Try it
Write out, word for word, every line in the data below from the one containing "for i, ring" to the one containing "bm.transform(Matrix.Translation((0, y, AXIS_Z))", both of them included.

○ ○ ○ ○ ○

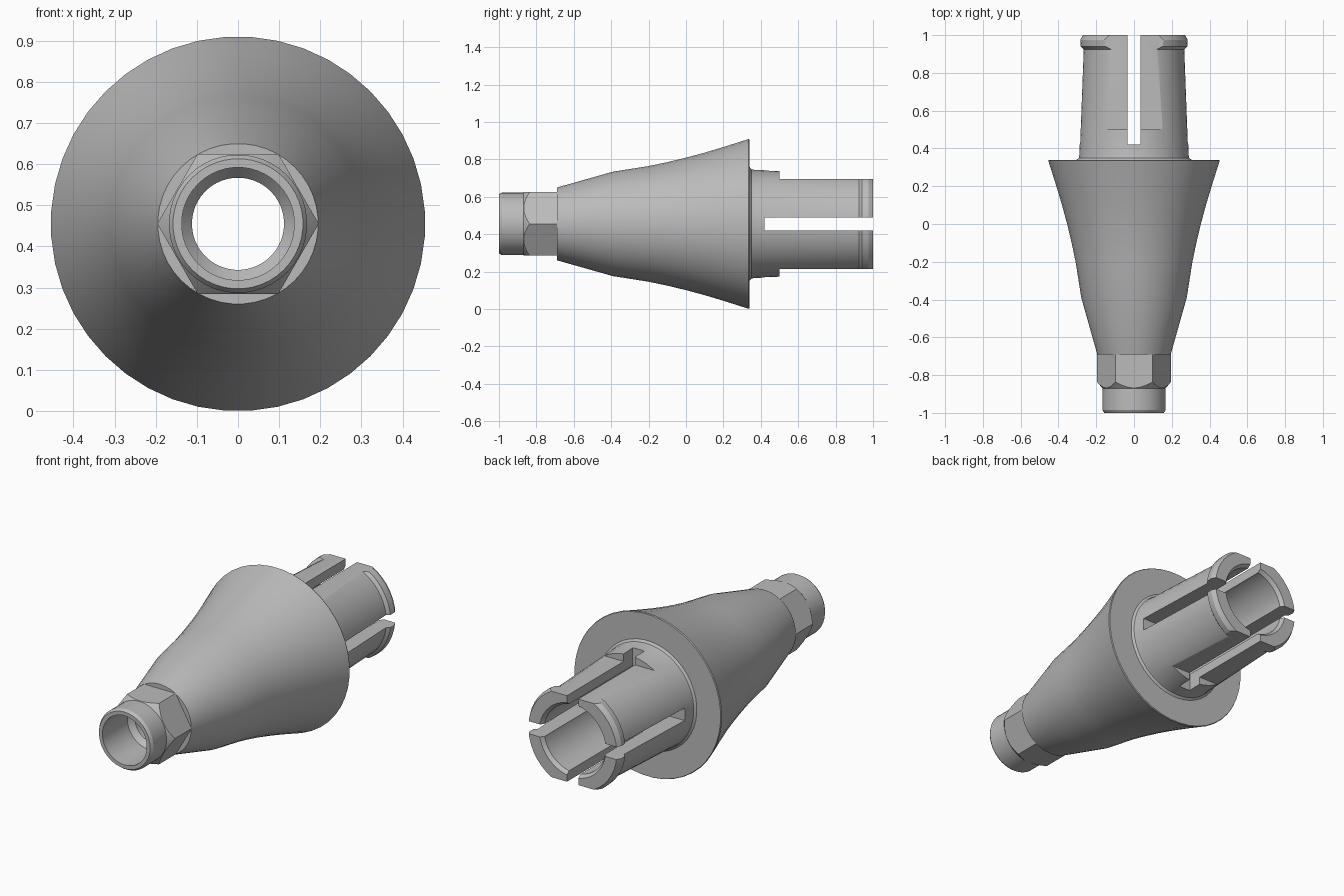
import bpy, bmesh, math
from mathutils import Matrix, Vector

cube = bpy.data.objects.get("Cube")
if cube:
    bpy.data.objects.remove(cube)

AXIS_Z = 0.455
SEGMENTS = 44

steel = bpy.data.materials.new("satin grey")
steel.use_nodes = True
grey = (0.5, 0.5, 0.5, 1)
steel.diffuse_color = grey
steel.node_tree.nodes["Principled BSDF"].inputs["Base Color"].default_value = grey


def add_object(name, bm):
    bmesh.ops.recalc_face_normals(bm, faces=bm.faces)
    mesh = bpy.data.meshes.new(name)
    bm.to_mesh(mesh)
    bm.free()
    mesh.materials.append(steel)
    ob = bpy.data.objects.new(name, mesh)
    bpy.context.collection.objects.link(ob)
    return ob


def lathe(name, profile):
    """Turn a closed (y, radius) profile around the long axis."""
    bm = bmesh.new()
    rings = []
    for i in range(SEGMENTS):
        a = math.tau * (i + 0.5) / SEGMENTS
        rings.append([bm.verts.new((r * math.cos(a), y, AXIS_Z + r * math.sin(a)))
                      for y, r in profile])
    n = len(profile)
    for i, ring in enumerate(rings):
        after = rings[(i + 1) % SEGMENTS]
        for j in range(n):
            k = (j + 1) % n
            bm.faces.new((ring[j], ring[k], after[k], after[j]))
    return add_object(name, bm)


def block(name, centre, size):
    bm = bmesh.new()
    bmesh.ops.create_cube(bm, size=1, matrix=Matrix.Translation(Vector(centre))
                          @ Matrix.Diagonal((*size, 1)))
    return add_object(name, bm)


def prism(name, sides, radius, y, length):
    bm = bmesh.new()
    bmesh.ops.create_cone(bm, cap_ends=True, segments=sides, radius1=radius,
                          radius2=radius, depth=length)
    bm.transform(Matrix.Translation((0, y, AXIS_Z)) @ Matrix.Rotation(math.pi / 2, 4, 'X')
                 @ Matrix.Rotation(math.pi / 2, 4, 'Z'))
    return add_object(name, bm)


def cut(ob, cutter, operation='DIFFERENCE'):
    mod = ob.modifiers.new("cut", 'BOOLEAN')
    mod.operation, mod.solver, mod.object = operation, 'EXACT', cutter
    bpy.context.view_layer.objects.active = ob
    bpy.ops.object.modifier_apply(modifier=mod.name)
    bpy.data.objects.remove(cutter)


# Nose tube with a chamfered hexagonal collar
nose = lathe("hex_nose", [
    (-1, 0.158), (-0.985, 0.168), (-0.87, 0.168), (-0.835, 0.197), (-0.69, 0.197),
    (-0.69, 0.112), (-0.75, 0.112), (-0.78, 0.137), (-1, 0.137)])
hexagon = prism("hex_cutter", 6, 0.17 / math.cos(math.pi / 6), -0.8, 1)
# Corners of the hexagon lie on the x axis
hexagon.data.transform(Matrix.Translation((0, 0, AXIS_Z))
                       @ Matrix.Rotation(math.pi / 6 if max(
                           v.co.x for v in hexagon.data.vertices) < 0.19 else 0, 4, 'Y')
                       @ Matrix.Translation((0, 0, -AXIS_Z)))
cut(nose, hexagon, 'INTERSECT')

# Flared body with a through bore
body = lathe("flared_body", [
    (-0.69, 0.195), (-0.39, 0.28), (-0.2, 0.31), (-0.1, 0.331), (0, 0.355),
    (0.1, 0.382), (0.2, 0.412), (0.335, 0.455), (0.34, 0.452), (0.34, 0.19),
    (0.2, 0.19), (0.17, 0.112), (-0.69, 0.112)])

# Rear collet with a snap lip
collet = lathe("split_collet", [
    (0.34, 0.305), (0.35, 0.293), (0.365, 0.29), (0.925, 0.269), (0.94, 0.285), (0.975, 0.287),
    (1, 0.273), (1, 0.205), (0.98, 0.19), (0.34, 0.19)])

# Flats on the top and bottom of the collet
for side in (-1, 1):
    cut(collet, block("flat_cutter", (0, 0.8, AXIS_Z + side * 0.34), (1, 0.6, 0.2)))

# Crossed slots dividing the collet into four fingers
cut(collet, block("upright_slot_cutter", (0, 0.77, AXIS_Z), (0.07, 0.7, 1)))
cut(collet, block("level_slot_cutter", (0, 0.77, AXIS_Z), (1, 0.7, 0.07)))

# Smooth turned surfaces, crisp machined edges
for ob in (nose, body, collet):
    bpy.ops.object.select_all(action='DESELECT')
    ob.select_set(True)
    bpy.context.view_layer.objects.active = ob
    bpy.ops.object.shade_smooth_by_angle(angle=math.radians(25))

○ ○ ○ ○ ○

Solution to this problem
    for i, ring in enumerate(rings):
        after = rings[(i + 1) % SEGMENTS]
        for j in range(n):
            k = (j + 1) % n
            bm.faces.new((ring[j], ring[k], after[k], after[j]))
    return add_object(name, bm)


def block(name, centre, size):
    bm = bmesh.new()
    bmesh.ops.create_cube(bm, size=1, matrix=Matrix.Translation(Vector(centre))
                          @ Matrix.Diagonal((*size, 1)))
    return add_object(name, bm)


def prism(name, sides, radius, y, length):
    bm = bmesh.new()
    bmesh.ops.create_cone(bm, cap_ends=True, segments=sides, radius1=radius,
                          radius2=radius, depth=length)
    bm.transform(Matrix.Translation((0, y, AXIS_Z)) @ Matrix.Rotation(math.pi / 2, 4, 'X')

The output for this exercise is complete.